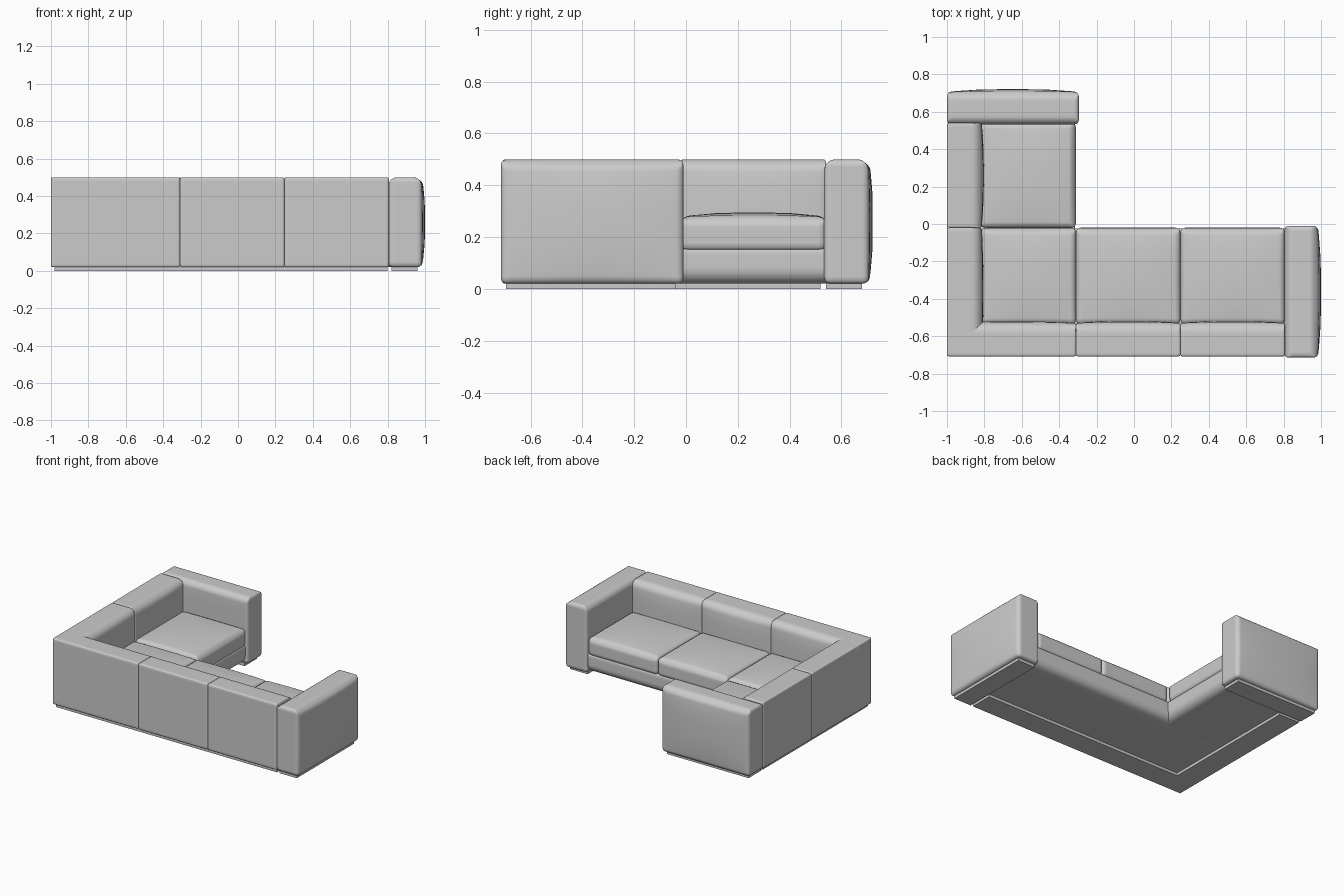
import bpy, bmesh, math
from mathutils import Vector

if "Cube" in bpy.data.objects:
    bpy.data.objects.remove(bpy.data.objects["Cube"])

N = 15  # grid segments per box edge


def soft_box(name, lo, hi, r=0.012, R=None, rolls=(), bulges=()):
    """Rounded box. rolls: (axis, side, zside) edges rounded by R.
    bulges: (axis, side, amount) faces swollen outward."""
    R = R or r + 0.03
    off = [0, .35 * r, r, r + (R - r) / 3, r + (R - r) * 2 / 3, R]
    lo, hi = Vector(lo), Vector(hi)
    mid, half = (lo + hi) / 2, (hi - lo) / 2
    bm = bmesh.new()
    bmesh.ops.create_cube(bm, size=2)
    bmesh.ops.subdivide_edges(bm, edges=bm.edges[:], cuts=N - 1, use_grid_fill=True)
    for v in bm.verts:
        p = Vector((0, 0, 0))
        for a in range(3):
            i = round((v.co[a] + 1) / 2 * N)
            h = half[a]
            if i < 6:
                p[a] = -h + off[i]
            elif i > N - 6:
                p[a] = h - off[N - i]
            else:
                p[a] = (-h + R) + (2 * h - 2 * R) * (i - 5) / (N - 10)
        t = [p[a] / half[a] for a in range(3)]
        # small rounding of every edge
        core = Vector([max(-half[a] + r, min(half[a] - r, p[a])) for a in range(3)])
        d = p - core
        if d.length > r:
            p = core + d.normalized() * r
        # larger rounding of chosen edges
        for a, s, zs in rolls:
            u = p[a] * s - (half[a] - R)
            w = p.z * zs - (half.z - R)
            if u > 0 and w > 0 and math.hypot(u, w) > R:
                k = R / math.hypot(u, w)
                p[a] = s * (half[a] - R + u * k)
                p.z = zs * (half.z - R + w * k)
        # upholstery swelling
        for a, s, amt in bulges:
            wgt = max(0, t[a] * s)
            for b in range(3):
                if b != a:
                    wgt *= 1 - abs(t[b]) ** 3
            p[a] += s * amt * wgt
        v.co = p + mid
    me = bpy.data.meshes.new(name)
    bm.to_mesh(me)
    bm.free()
    for f in me.polygons:
        f.use_smooth = True
    ob = bpy.data.objects.new(name, me)
    bpy.context.collection.objects.link(ob)
    return ob


def block(name, lo, hi):
    bpy.ops.mesh.primitive_cube_add(size=1, location=[(a + b) / 2 for a, b in zip(lo, hi)])
    ob = bpy.context.object
    ob.name = name
    ob.scale = [b - a for a, b in zip(lo, hi)]
    return ob


X, Y, Z = 0, 1, 2
LOW, TOP = 0.02, 0.5
seams = [-0.31, 0.248, 0.806]

# long backrest: corner section and two straight sections
back = dict(R=0.05, r=0.01)
soft_box("corner_back_long", (-1, -0.708, LOW), (seams[0], -0.53, TOP),
         rolls=[(Y, 1, 1)], bulges=[(Y, 1, 0.01)], **back)
for i in range(2):
    soft_box(f"back_{i + 1}", (seams[i], -0.708, LOW), (seams[i + 1], -0.53, TOP),
             rolls=[(Y, 1, 1)], bulges=[(Y, 1, 0.012)], **back)

# short backrest: corner section and one straight section
soft_box("corner_back_short", (-1, -0.695, LOW), (-0.815, -0.02, TOP),
         rolls=[(X, 1, 1)], bulges=[(X, 1, 0.01)], **back)
soft_box("side_back", (-1, -0.02, LOW), (-0.815, 0.54, TOP),
         rolls=[(X, 1, 1)], bulges=[(X, 1, 0.012)], **back)

# armrests at both ends of the L
soft_box("right_arm", (0.805, -0.715, LOW), (0.982, -0.01, TOP), r=0.022, R=0.045,
         rolls=[(X, 1, 1), (X, -1, 1)], bulges=[(X, 1, 0.018)])
soft_box("end_arm", (-1, 0.533, LOW), (-0.295, 0.705, TOP), r=0.022, R=0.045,
         rolls=[(Y, 1, 1), (Y, -1, 1)], bulges=[(Y, 1, 0.016)])

# seat cushions
edges = [-0.815] + seams
for i in range(3):
    soft_box(f"seat_cushion_{i + 1}", (edges[i], -0.535, 0.148), (edges[i + 1], -0.02, 0.277),
             r=0.025, R=0.04, rolls=[(Y, 1, 1)], bulges=[(Z, 1, 0.018)])
soft_box("side_seat_cushion", (-0.82, -0.02, 0.148), (-0.31, 0.54, 0.277),
         r=0.025, R=0.04, rolls=[(X, 1, 1)], bulges=[(Z, 1, 0.018)])

# upholstered seat bases, undercut along the front
soft_box("long_seat_base", (-0.95, -0.65, LOW), (0.83, -0.025, 0.155), R=0.06,
         rolls=[(Y, 1, -1)])
soft_box("short_seat_base", (-0.95, -0.6, LOW), (-0.315, 0.58, 0.155), R=0.06,
         rolls=[(X, 1, -1)])

# low plinths under backs and arms
block("long_back_plinth", (-0.98, -0.695, 0), (0.80, -0.53, 0.04))
block("short_back_plinth", (-0.98, -0.53, 0), (-0.815, 0.52, 0.04))
block("right_arm_plinth", (0.82, -0.695, 0), (0.96, -0.04, 0.04))
block("end_arm_plinth", (-0.98, 0.54, 0), (-0.325, 0.68, 0.04))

· · · ·

> Task brief
From the first line to the last, retype the data exactly, without images.

> Output
import bpy, bmesh, math
from mathutils import Vector

if "Cube" in bpy.data.objects:
    bpy.data.objects.remove(bpy.data.objects["Cube"])

N = 15  # grid segments per box edge


def soft_box(name, lo, hi, r=0.012, R=None, rolls=(), bulges=()):
    """Rounded box. rolls: (axis, side, zside) edges rounded by R.
    bulges: (axis, side, amount) faces swollen outward."""
    R = R or r + 0.03
    off = [0, .35 * r, r, r + (R - r) / 3, r + (R - r) * 2 / 3, R]
    lo, hi = Vector(lo), Vector(hi)
    mid, half = (lo + hi) / 2, (hi - lo) / 2
    bm = bmesh.new()
    bmesh.ops.create_cube(bm, size=2)
    bmesh.ops.subdivide_edges(bm, edges=bm.edges[:], cuts=N - 1, use_grid_fill=True)
    for v in bm.verts:
        p = Vector((0, 0, 0))
        for a in range(3):
            i = round((v.co[a] + 1) / 2 * N)
            h = half[a]
            if i < 6:
                p[a] = -h + off[i]
            elif i > N - 6:
                p[a] = h - off[N - i]
            else:
                p[a] = (-h + R) + (2 * h - 2 * R) * (i - 5) / (N - 10)
        t = [p[a] / half[a] for a in range(3)]
        # small rounding of every edge
        core = Vector([max(-half[a] + r, min(half[a] - r, p[a])) for a in range(3)])
        d = p - core
        if d.length > r:
            p = core + d.normalized() * r
        # larger rounding of chosen edges
        for a, s, zs in rolls:
            u = p[a] * s - (half[a] - R)
            w = p.z * zs - (half.z - R)
            if u > 0 and w > 0 and math.hypot(u, w) > R:
                k = R / math.hypot(u, w)
                p[a] = s * (half[a] - R + u * k)
                p.z = zs * (half.z - R + w * k)
        # upholstery swelling
        for a, s, amt in bulges:
            wgt = max(0, t[a] * s)
            for b in range(3):
                if b != a:
                    wgt *= 1 - abs(t[b]) ** 3
            p[a] += s * amt * wgt
        v.co = p + mid
    me = bpy.data.meshes.new(name)
    bm.to_mesh(me)
    bm.free()
    for f in me.polygons:
        f.use_smooth = True
    ob = bpy.data.objects.new(name, me)
    bpy.context.collection.objects.link(ob)
    return ob


def block(name, lo, hi):
    bpy.ops.mesh.primitive_cube_add(size=1, location=[(a + b) / 2 for a, b in zip(lo, hi)])
    ob = bpy.context.object
    ob.name = name
    ob.scale = [b - a for a, b in zip(lo, hi)]
    return ob


X, Y, Z = 0, 1, 2
LOW, TOP = 0.02, 0.5
seams = [-0.31, 0.248, 0.806]

# long backrest: corner section and two straight sections
back = dict(R=0.05, r=0.01)
soft_box("corner_back_long", (-1, -0.708, LOW), (seams[0], -0.53, TOP),
         rolls=[(Y, 1, 1)], bulges=[(Y, 1, 0.01)], **back)
for i in range(2):
    soft_box(f"back_{i + 1}", (seams[i], -0.708, LOW), (seams[i + 1], -0.53, TOP),
             rolls=[(Y, 1, 1)], bulges=[(Y, 1, 0.012)], **back)

# short backrest: corner section and one straight section
soft_box("corner_back_short", (-1, -0.695, LOW), (-0.815, -0.02, TOP),
         rolls=[(X, 1, 1)], bulges=[(X, 1, 0.01)], **back)
soft_box("side_back", (-1, -0.02, LOW), (-0.815, 0.54, TOP),
         rolls=[(X, 1, 1)], bulges=[(X, 1, 0.012)], **back)

# armrests at both ends of the L
soft_box("right_arm", (0.805, -0.715, LOW), (0.982, -0.01, TOP), r=0.022, R=0.045,
         rolls=[(X, 1, 1), (X, -1, 1)], bulges=[(X, 1, 0.018)])
soft_box("end_arm", (-1, 0.533, LOW), (-0.295, 0.705, TOP), r=0.022, R=0.045,
         rolls=[(Y, 1, 1), (Y, -1, 1)], bulges=[(Y, 1, 0.016)])

# seat cushions
edges = [-0.815] + seams
for i in range(3):
    soft_box(f"seat_cushion_{i + 1}", (edges[i], -0.535, 0.148), (edges[i + 1], -0.02, 0.277),
             r=0.025, R=0.04, rolls=[(Y, 1, 1)], bulges=[(Z, 1, 0.018)])
soft_box("side_seat_cushion", (-0.82, -0.02, 0.148), (-0.31, 0.54, 0.277),
         r=0.025, R=0.04, rolls=[(X, 1, 1)], bulges=[(Z, 1, 0.018)])

# upholstered seat bases, undercut along the front
soft_box("long_seat_base", (-0.95, -0.65, LOW), (0.83, -0.025, 0.155), R=0.06,
         rolls=[(Y, 1, -1)])
soft_box("short_seat_base", (-0.95, -0.6, LOW), (-0.315, 0.58, 0.155), R=0.06,
         rolls=[(X, 1, -1)])

# low plinths under backs and arms
block("long_back_plinth", (-0.98, -0.695, 0), (0.80, -0.53, 0.04))
block("short_back_plinth", (-0.98, -0.53, 0), (-0.815, 0.52, 0.04))
block("right_arm_plinth", (0.82, -0.695, 0), (0.96, -0.04, 0.04))
block("end_arm_plinth", (-0.98, 0.54, 0), (-0.325, 0.68, 0.04))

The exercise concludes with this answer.